Congress from the Inside: U.S.–Africa Foreign Policy and Black Ethnic Politics

The latest virtual issue of PS features articles written by alumni of the Congressional Fellowship Program (CFP) from 2010 to 2015. The CFP fellows serve yearlong placements in congressional and executive offices, and they chronicle their firsthand experiences in the pages of PS. Enjoy the full virtual issue here.

PSC 49 V2 CoverCongress from the Inside: U.S.–Africa Foreign Policy and Black Ethnic Politics

Menna Demessie, University of Washington California Center

“In addition to the ardent call for political scientists to broaden their theories about legislative representation and behavior to include a broader analysis of the everyday operations of Congress, the call for a more nuanced approach to the study of race and ethnic politics resonates just as deeply.

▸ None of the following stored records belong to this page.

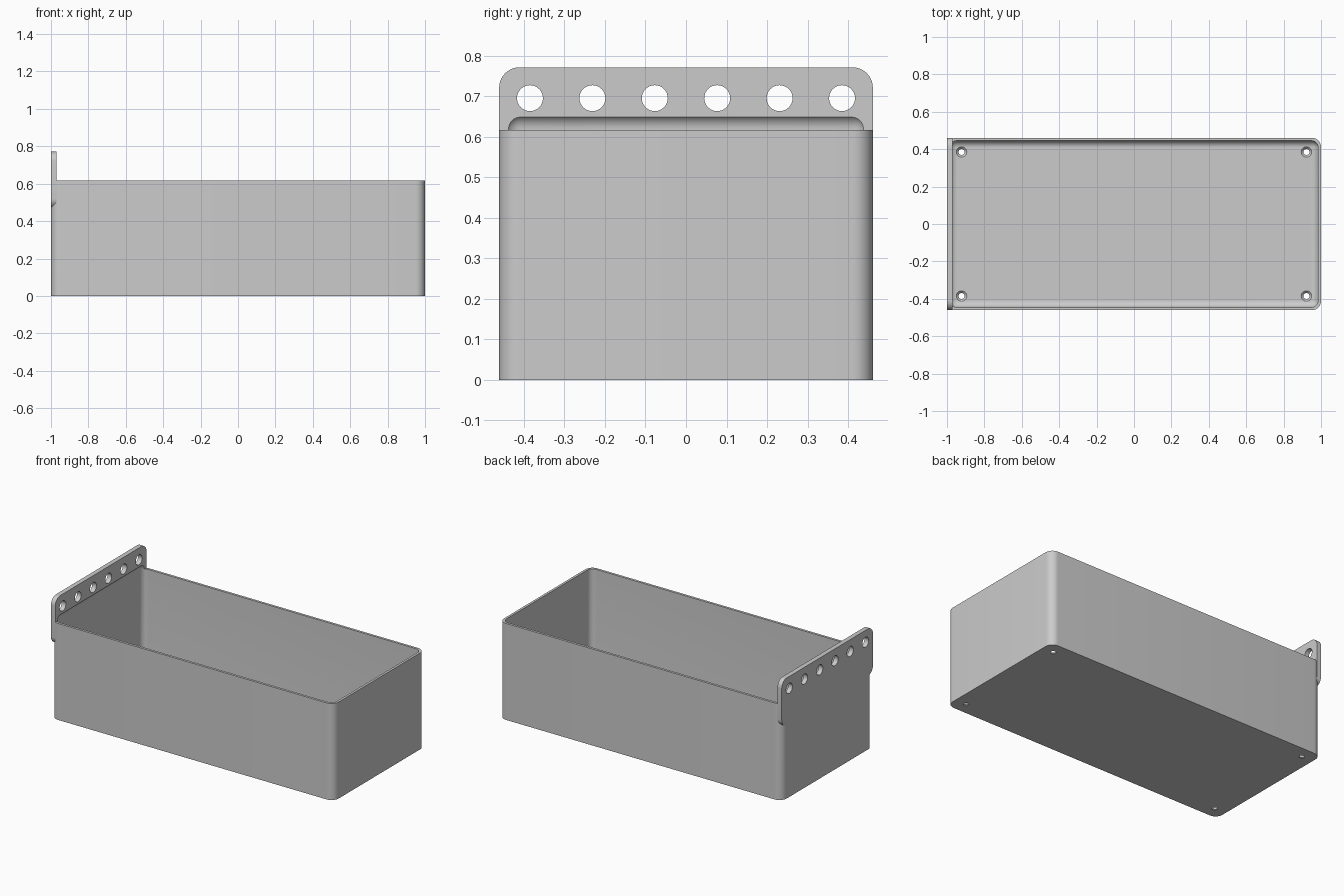
import bpy, bmesh, math
from mathutils import Matrix, Vector

cube = bpy.data.objects.get("Cube")
if cube:
    bpy.data.objects.remove(cube, do_unlink=True)

HALF_Y, RIM, WALL = 0.461, 0.617, 0.0155
PLATE = 0.03

grey = bpy.data.materials.new("plain grey")
grey.use_nodes = True
colour = (0.6, 0.6, 0.6, 1)
grey.diffuse_color = colour
grey.node_tree.nodes["Principled BSDF"].inputs["Base Color"].default_value = colour


def finish(name, bm):
    mesh = bpy.data.meshes.new(name)
    bmesh.ops.recalc_face_normals(bm, faces=bm.faces)
    bm.to_mesh(mesh)
    bm.free()
    mesh.materials.append(grey)
    obj = bpy.data.objects.new(name, mesh)
    bpy.context.collection.objects.link(obj)
    return obj


def rounded_box(name, low, high, radius, axis=None, segments=10):
    """Box with the edges along one axis rounded, or all edges if axis is None."""
    low, high = Vector(low), Vector(high)
    bm = bmesh.new()
    bmesh.ops.create_cube(bm, size=1)
    bmesh.ops.scale(bm, vec=high - low, verts=bm.verts)
    bmesh.ops.translate(bm, vec=(low + high) / 2, verts=bm.verts)
    edges = [e for e in bm.edges if axis is None
             or abs((e.verts[0].co - e.verts[1].co).normalized()[axis]) > 0.9]
    bmesh.ops.bevel(bm, geom=edges, offset=radius, offset_type='OFFSET',
                    segments=segments, profile=0.5, affect='EDGES')
    return finish(name, bm)


def cone_cutter(name, centre, r_low, r_high, depth, turn=None):
    bm = bmesh.new()
    matrix = Matrix.Translation(centre) @ (turn or Matrix())
    bmesh.ops.create_cone(bm, cap_ends=True, segments=32, radius1=r_low,
                          radius2=r_high, depth=depth, matrix=matrix)
    return finish(name, bm)


def combine(target, other, operation):
    mod = target.modifiers.new(operation.lower(), 'BOOLEAN')
    mod.operation, mod.solver, mod.object = operation, 'EXACT', other
    bpy.context.view_layer.objects.active = target
    bpy.ops.object.modifier_apply(modifier=mod.name)
    bpy.data.objects.remove(other, do_unlink=True)


# Outer shell and the raised mounting plate flush with its end
tray = rounded_box("storage_tray", (-1, -HALF_Y, 0), (1, HALF_Y, RIM), 0.05, axis=2)
plate = rounded_box("mounting_plate", (-1, -HALF_Y, 0.47),
                    (-1 + PLATE, HALF_Y, 0.771), 0.05, axis=0)
combine(tray, plate, 'UNION')

# Soft-edged cavity, which also scoops into the foot of the plate
cavity = rounded_box("cavity_cutter", (-1 + WALL, WALL - HALF_Y, WALL),
                     (1 - WALL, HALF_Y - WALL, 0.656), 0.037)
combine(tray, cavity, 'DIFFERENCE')

# Row of mounting holes through the plate
for i in range(6):
    hole = cone_cutter("plate_hole_cutter", (-1 + PLATE / 2, (i - 2.5) * 0.154, 0.695),
                       0.032, 0.032, 0.1, Matrix.Rotation(math.pi / 2, 4, 'Y'))
    combine(tray, hole, 'DIFFERENCE')

# Countersunk drain holes in the floor corners
for x in (-0.922, 0.922):
    for y in (-0.385, 0.385):
        combine(tray, cone_cutter("drain_cutter", (x, y, 0), 0.016, 0.016, 0.1), 'DIFFERENCE')
        sink = cone_cutter("countersink_cutter", (x, y, 0.0125), 0.016, 0.034, 0.018)
        combine(tray, sink, 'DIFFERENCE')

bpy.ops.object.select_all(action='DESELECT')
tray.select_set(True)
bpy.context.view_layer.objects.active = tray
bpy.ops.object.shade_smooth_by_angle(angle=math.radians(30))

With the emergence of black ethnic caucuses such as the Ethiopia and Ethiopian American Congressional Caucus (EEAC) and the subsequent election of President Barack Obama, African immigrants and their progeny have been made visible to the American polity in ways they have never been before. As an Ethiopian American whose personal and professional interest aims to highlight the significance of black ethnic political participation and representation in U.S. politics, I found working for Rep. Barbara Lee (D-CA) as an APSA Congressional Fellow to be an extraordinary opportunity to explore how and why African American members of Congress in particular, and other nonblack legislators more broadly, represent their constituents beyond race.” Read More.

PS: Political Science & Politics / Volume 44 / Issue 03 / July 2011, pp 685-687